She and Theophilus are mentioned in the Roman Martyrology as martyrs of Caesarea in Cappadocia, with a feast day on 6 February. She is thus officially recognized as a saint, but because there is scarcely any non-legendary knowledge about her, she is no longer (since 1969) included in the General Roman Calendar.


The earliest record that mentions Dorothea is found in the Martyrologium Hieronymianum. This first record contains only three basic facts: the day of martyrdom, the place where it occurred, and her name and that of Theophilus.

Dorothy's cult became widespread in Europe during the Middle Ages. She was venerated in Europe from the seventh century. In late medieval Sweden she was considered as the 15th member of the Fourteen Holy Helpers,and in art she occurred with Saint Barbara, Catherine of Alexandria and Margaret of Antioch, forming with them a quartet of female saints called Huvudjungfrur meaning "The Main Virgins."

Dorothy of Caesarea's life and martyrdom was the basis of Philip Massinger and Thomas Dekker's The Virgin Martyr (printed 1622).

The Congregation of the Sisters of Saint Dorothy is a convent of active nuns, occupied primarily with teaching and the cultivation of flowers and produce. The order is named for Dorothea of Caesarea.

She was born during the time of the Christian persecutions. Saint Dorothy hated worshiping idols so the count told her father, her mother, and her two sisters, Christine and Celestine, to forsake their possessions, and so they did, and fled into the realm Cappadocia, and came into the city of Caesarea where they sent Saint Dorothy to school.

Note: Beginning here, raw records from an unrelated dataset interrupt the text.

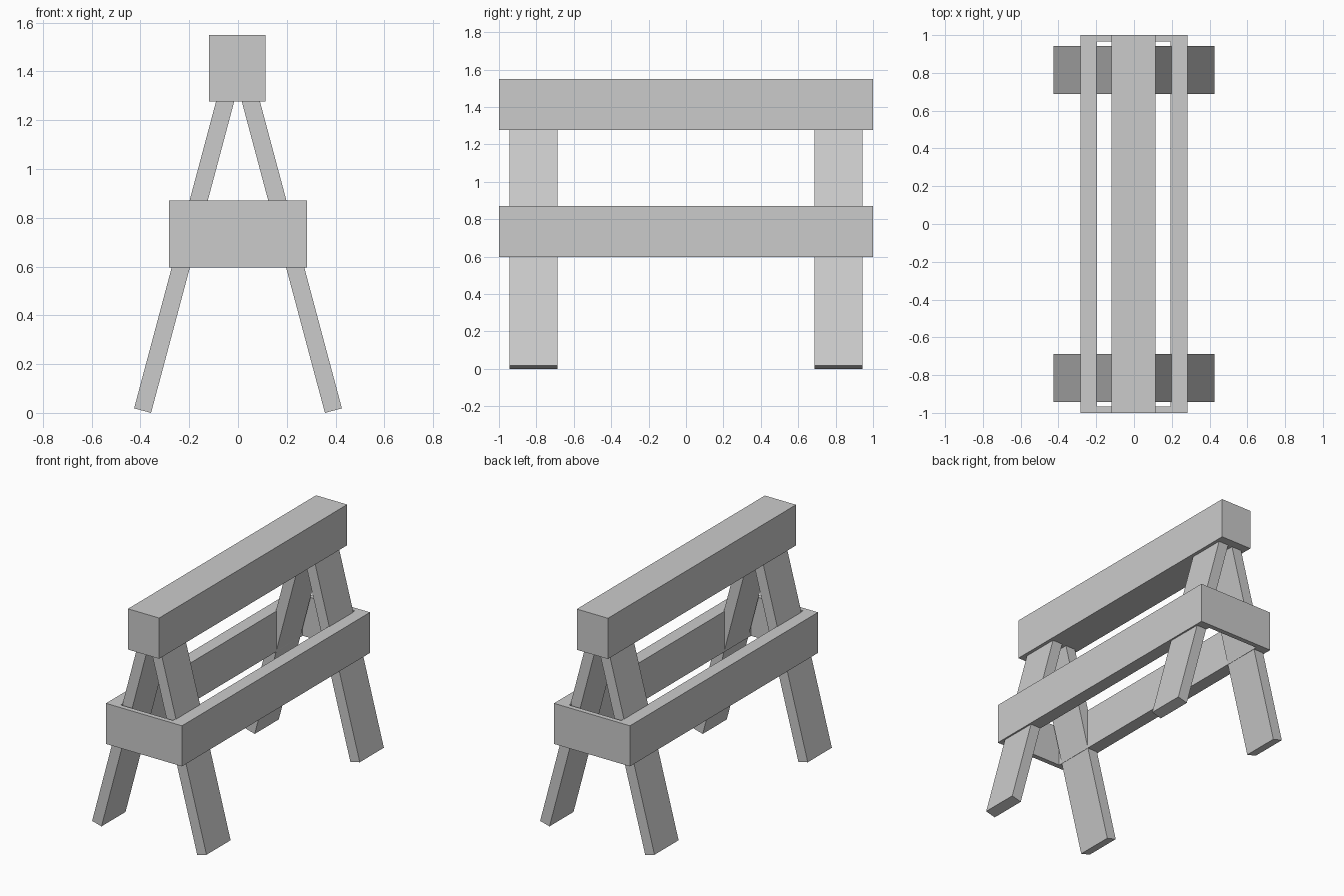
import bpy, math

if "Cube" in bpy.data.objects:
    bpy.data.objects.remove(bpy.data.objects["Cube"])


def prism(name, profile, y0, y1):
    """Extrude an x-z profile from y0 to y1."""
    n = len(profile)
    verts = [(x, y, z) for y in (y0, y1) for x, z in profile]
    faces = [tuple(range(n)), tuple(range(2 * n - 1, n - 1, -1))]
    faces += [(i, i + n, (i + 1) % n + n, (i + 1) % n) for i in range(n)]
    mesh = bpy.data.meshes.new(name)
    mesh.from_pydata(verts, [], faces)
    mesh.update()
    obj = bpy.data.objects.new(name, mesh)
    bpy.context.collection.objects.link(obj)
    return obj


def board(name, x0, x1, y0, y1, z0, z1):
    return prism(name, [(x0, z0), (x1, z0), (x1, z1), (x0, z1)], y0, y1)


# Top beam
board("top_beam", -0.119, 0.113, -1, 1, 1.276, 1.55)

# Rectangular frame around the legs
board("left_rail", -0.283, -0.195, -0.967, 0.967, 0.597, 0.87)
board("right_rail", 0.193, 0.283, -0.967, 0.967, 0.597, 0.87)
board("front_board", -0.283, 0.283, -1, -0.967, 0.597, 0.87)
board("back_board", -0.283, 0.283, 0.967, 1, 0.597, 0.87)

# Four splayed legs, square-cut ends
tilt, thick, length = math.radians(14.95), 0.072, 1.35
s, c = math.sin(tilt), math.cos(tilt)
foot = (0.426 - thick * c, 0.0)
outer = (0.426, thick * s)
profile = [foot, outer,
           (outer[0] - length * s, outer[1] + length * c),
           (foot[0] - length * s, foot[1] + length * c)]
mirrored = [(-x, z) for x, z in reversed(profile)]
for end, y0, y1 in (("front", -0.943, -0.687), ("back", 0.687, 0.943)):
    prism(end + "_right_leg", profile, y0, y1)
    prism(end + "_left_leg", mirrored, y0, y1)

Soon after she was christened of the holy bishop by Saint Appollinarius, he named her Dorothy, and she was filled with the Holy Ghost, and with great beauty above all the maidens of that realm.